Astonishingly it is true, I have done all these things. Can you believe it?
Long ago I was traumatised, at the height of my teenage vegetarianism, when my French exchange hosts attempted to take me fishing. Treating the whole thing as if it were a bit of harmless fun, rather than the callous blood sport that I knew it to be. And there was a poor fish, wriggling on the end of a hook and gasping for his life, with a whole family of chuckling Frenchies loving it and looking at me expectantly. And me, attempting to convey in pre-GCSE French, that I really didn’t want any part of it.
But that was then. I am harder now. This time there was me, at Bibury Trout Farm, catching the unsuspecting trout, trapping it in a net, and bludgeoning it to death with a rounded stick, in front of 7 children, for no reason other than that I had set myself a challenge to do some unpleasant things for 3 months.
Interestingly, the kids were more interested than distressed. They looked on agog as I caught it and lifted it from the water. And stared harder as it wriggled in the net. Caitlin the 5 year old photographer forgot her camera duty as I began beating it to death, she was too horrified to focus. Another friend took over on the pictures front.

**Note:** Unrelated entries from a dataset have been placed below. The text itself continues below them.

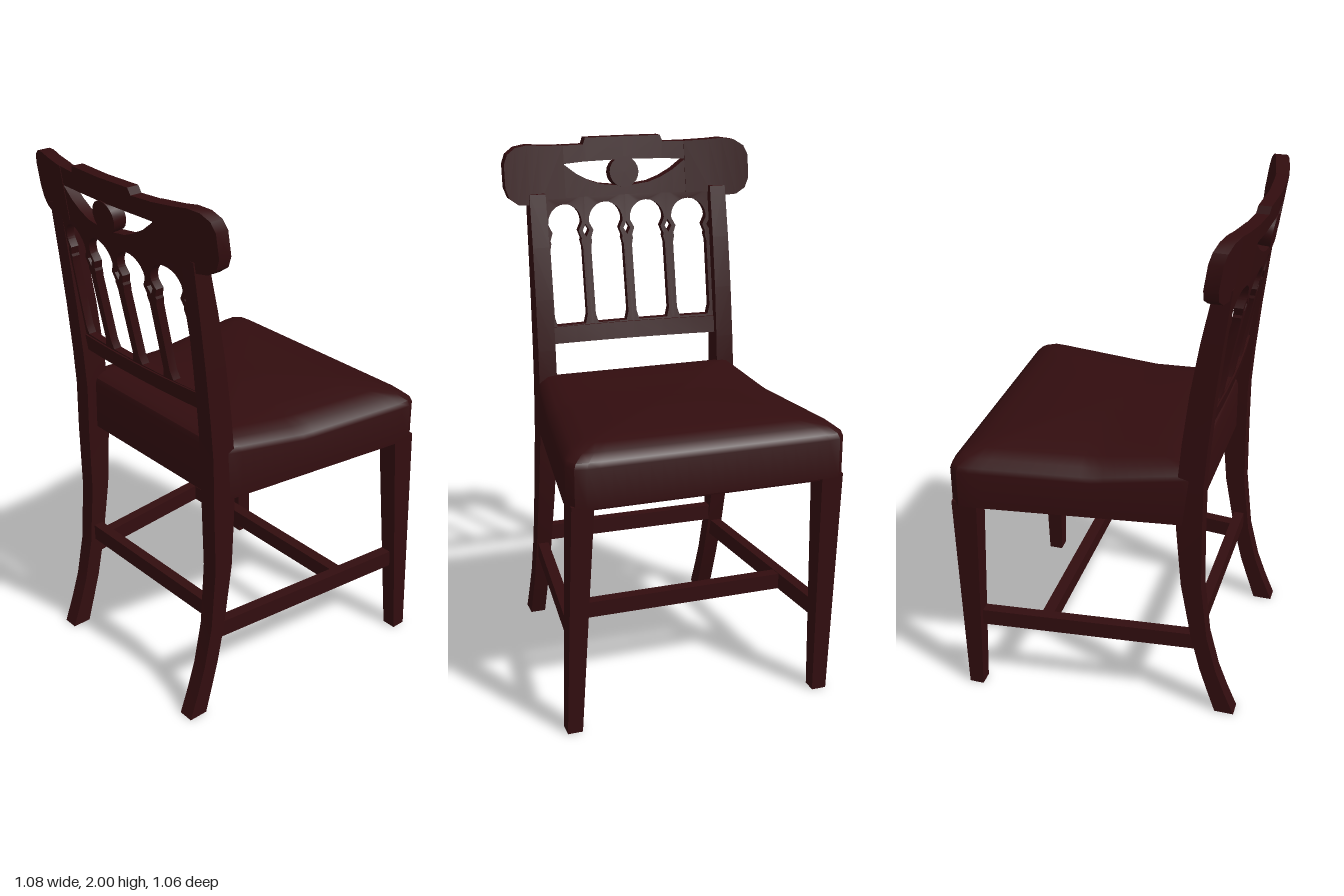
import * as THREE from 'three';
import { toCreasedNormals } from 'three/addons/utils/BufferGeometryUtils.js';

const wood = new THREE.MeshStandardMaterial({ color: 0x320d0f });
wood.name = 'dark mahogany';

// Solid through a list of equal-length rings of [x, y, z], capped at both ends
function loft(rings) {
  const n = rings[0].length;
  const pos = rings.flat(2);
  const idx = [];
  for (let r = 0; r < rings.length - 1; r++) {
    for (let i = 0; i < n; i++) {
      const a = r * n + i, b = r * n + (i + 1) % n;
      idx.push(a, b, b + n, a, b + n, a + n);
    }
  }
  [rings[0], rings[rings.length - 1]].forEach((ring, end) => {
    const c = pos.length / 3, base = end ? (rings.length - 1) * n : 0;
    for (let k = 0; k < 3; k++) pos.push(ring.reduce((s, p) => s + p[k], 0) / n);
    for (let i = 0; i < n; i++) {
      const a = base + i, b = base + (i + 1) % n;
      if (end) idx.push(a, b, c); else idx.push(b, a, c);
    }
  });
  // Turn the faces outward if the solid came out inverted
  const p = (i) => new THREE.Vector3(pos[i * 3], pos[i * 3 + 1], pos[i * 3 + 2]);
  let volume = 0;
  for (let i = 0; i < idx.length; i += 3) volume += p(idx[i]).dot(p(idx[i + 1]).cross(p(idx[i + 2])));
  if (volume < 0) idx.reverse();
  const g = new THREE.BufferGeometry();
  g.setAttribute('position', new THREE.Float32BufferAttribute(pos, 3));
  g.setIndex(idx);
  return g;
}

// Leaning, bowed surface of the backrest: x for a given height and z
function backX(y, z) {
  const bow = THREE.MathUtils.mapLinear(y, 1.28, 1.77, 0.02, 0.05);
  return -0.37 - 0.146 * (y - 1.28) - Math.min(bow, 0.05) * (1 - (z / 0.4) ** 2);
}

// Strip following the backrest, from columns of [z, low y, high y]
function band(columns, depth) {
  const d = depth / 2;
  return loft(columns.map(([z, lo, hi]) => [
    [backX(lo, z) - d, lo, z], [backX(lo, z) + d, lo, z],
    [backX(hi, z) + d, hi, z], [backX(hi, z) - d, hi, z],
  ]));
}

const mirrored = (cols) => [...cols, ...cols.filter((c) => c[0] !== 0).reverse().map(([z, a, b]) => [-z, a, b])];

// Straight rectangular bar between two points
function bar(a, b, height, depth) {
  const from = new THREE.Vector3(...a), to = new THREE.Vector3(...b);
  const g = new THREE.BoxGeometry(depth, height, from.distanceTo(to));
  const m = new THREE.Matrix4().lookAt(to, from, new THREE.Vector3(0, 1, 0));
  return g.applyMatrix4(m).translate(...from.add(to).multiplyScalar(0.5).toArray());
}

// Leg from sections of [y, x0, x1, z0, z1]; the feet lean slightly to one side
function leg(sections, side) {
  return loft(sections.map(([y, x0, x1, z0, z1]) => {
    const s = 0.03 * Math.max(0, 1 - y / 0.85);
    const a = side * z0 + s, b = side * z1 + s;
    return [[x0, y, a], [x1, y, a], [x1, y, b], [x0, y, b]];
  }));
}

// One arched bay of the splat, with half a slat on each side
function archBay(z) {
  const h = 0.086, a = 0.069;
  const outer = [[h, 1.27], [h, 1.62], [h - 0.014, 1.645], [h, 1.67], [h, 1.785]];
  const inner = [[a - 0.01, 1.285], [a, 1.32], [a, 1.45], [a, 1.58], [a - 0.006, 1.605],
    [a - 0.003, 1.615], [a - 0.014, 1.645], [a, 1.672]];
  for (let i = 0; i <= 6; i++) {
    const t = i / 6 * Math.PI / 2;
    inner.push([0.071 * Math.cos(t), 1.68 + 0.071 * Math.sin(t)]);
  }
  const outline = (half) => [...half, ...half.filter((p) => p[0] > 1e-6).reverse().map(([u, v]) => [-u, v])]
    .map(([u, v]) => new THREE.Vector2(u, v));
  const shape = new THREE.Shape(outline(outer));
  shape.holes.push(new THREE.Path(outline(inner)));
  const g = new THREE.ExtrudeGeometry(shape, { depth: 0.032, bevelEnabled: false });
  g.translate(0, 0, -0.016).rotateY(Math.PI / 2).translate(0, 0, z);
  const p = g.attributes.position;
  for (let i = 0; i < p.count; i++) p.setX(i, p.getX(i) + backX(p.getY(i), p.getZ(i)));
  return g;
}

// Upholstered trapezoid seat: rings of [inset, y] with rounded corners
function seatGeometry() {
  const s = new THREE.Shape();
  s.moveTo(-0.36, -0.41);
  s.lineTo(0.46, -0.522);
  s.quadraticCurveTo(0.53, -0.53, 0.53, -0.46);
  s.lineTo(0.53, 0.46);
  s.quadraticCurveTo(0.53, 0.53, 0.46, 0.522);
  s.lineTo(-0.36, 0.41);
  s.closePath();
  const outline = s.getSpacedPoints(80).slice(0, -1);
  const levels = [[0.95, 0.82], [0.5, 0.828], [0.06, 0.853], [0.05, 0.87], [0, 0.87], [0, 1.015], [0.015, 1.035],
    [0.08, 1.06], [0.2, 1.075], [0.4, 1.088], [0.65, 1.097], [0.95, 1.1]];
  return loft(levels.map(([t, y]) => outline.map((p) => {
    const x = THREE.MathUtils.lerp(p.x, 0.08, t);
    const rise = y > 1 ? 0.045 * (1 - t) * Math.max(0, -x / 0.36) : 0;
    return [x, y + rise, p.y * (1 - t)];
  })));
}

export function createModel() {
  const chair = new THREE.Group();
  chair.name = 'chair';
  const add = (name, g, crease = 0.5) => {
    const mesh = new THREE.Mesh(toCreasedNormals(g, crease), wood);
    mesh.name = name;
    chair.add(mesh);
  };

  add('seat', seatGeometry(), 0.6);

  // Legs: the rear ones sweep up into the back posts
  const rear = [[0, -0.54, -0.465, 0.35, 0.41], [0.1, -0.5, -0.433, 0.35, 0.41], [0.2, -0.465, -0.402, 0.35, 0.41],
    [0.36, -0.427, -0.365, 0.35, 0.412], [0.6, -0.402, -0.325, 0.348, 0.415], [0.85, -0.4, -0.305, 0.345, 0.415],
    [1.05, -0.4, -0.305, 0.34, 0.412], [1.2, -0.41, -0.317, 0.34, 0.41], [1.4, -0.428, -0.34, 0.34, 0.408],
    [1.6, -0.45, -0.372, 0.34, 0.406], [1.8, -0.474, -0.412, 0.34, 0.404]];
  const front = [[0, 0.46, 0.516, 0.456, 0.512], [0.88, 0.425, 0.522, 0.43, 0.512]];
  for (const side of [1, -1]) {
    const label = side > 0 ? 'left' : 'right';
    add(label + 'RearLegAndPost', leg(rear, side));
    add(label + 'FrontLeg', leg(front, side));
    add(label + 'Stretcher', bar([-0.4, 0.328, side * 0.38 + 0.018], [0.48, 0.328, side * 0.47 + 0.018], 0.066, 0.042));
  }
  add('middleStretcher', bar([0.2, 0.328, -0.425], [0.2, 0.328, 0.46], 0.062, 0.045));
  add('rearStretcher', bar([-0.385, 0.4, -0.35], [-0.385, 0.405, 0.37], 0.064, 0.04));

  // Backrest: lower rail and four arched bays
  add('lowerRail', band([-0.36, -0.24, -0.12, 0, 0.12, 0.24, 0.36].map((z) => [z, 1.215 + 0.01 * z, 1.28 + 0.01 * z]), 0.045));
  for (let i = 0; i < 4; i++) add('archBay', archBay((i - 1.5) * 0.172));

  // Crest rail: rounded ends joined by an upper and a lower strip
  const end = [[0.5, 1.83, 1.92], [0.485, 1.79, 1.955], [0.45, 1.765, 1.978], [0.4, 1.76, 1.985],
    [0.35, 1.775, 1.98], [0.25, 1.775, 1.975]];
  add('crestLeftEnd', band(end, 0.05));
  add('crestRightEnd', band(end.map(([z, a, b]) => [-z, a, b]), 0.05));
  add('crestTop', band(mirrored([[0.25, 1.905, 1.975], [0.165, 1.91, 1.975], [0.155, 1.91, 2], [0, 1.912, 2]]), 0.045));
  add('crestSwag', band(mirrored([[0.25, 1.775, 1.903], [0.2, 1.775, 1.865], [0.15, 1.775, 1.838],
    [0.1, 1.775, 1.82], [0, 1.775, 1.808]]), 0.045));

  // Round boss in the middle of the crest opening
  const boss = new THREE.CylinderGeometry(0.06, 0.06, 0.05, 20);
  boss.rotateZ(Math.PI / 2 + 0.146).translate(backX(1.86, 0), 1.86, 0);
  add('crestBoss', boss);

  return chair;
}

Then came the washing it and gutting it. I cut its throat, removed its head, ripped out the innards, and washed it inside and out. It was altogether a happier prospect once its eyes were no longer on me. The children were all fascinated. ‘Is that real blood Mummy?’ ‘Is it dead Mummy?’ And then ‘What is that brown stuff?’ ‘Is it really poo?! In real life! Mummy are you washing fish poo???’ And yes, indeed Mummy was. How that cheered everyone up!
We got the trout home, and the next morning I found a recipe and baked it in the oven, with lemons, garlic and a load of olive oil, all wrapped up in a silver foil parcel. It tasted quite good! And its lucky I thought so, because I then ate 3/4 of the damn thing myself. Dave politely tried it before revealing that he doesn’t like fresh water fish. Caitlin insisted she would not be eating any of it, and no amount of persuasion or threats would budge her. Rosie and Eva agreed to eat a mouthful in exchange for ’10 points’ from their father, which were quickly proven to be of zero material worth. Inexplicably the simple pair went on to eat another 9 mouthfuls each, in order to win ‘100 points’ – equally meaningless. That was as far as they could be persuaded to go, and it still left me with an awful lot of trout to consume.
But that is a first for me, on many fronts. Eating my own kill. Very Bear Grylls! I’ll be spearing bison next…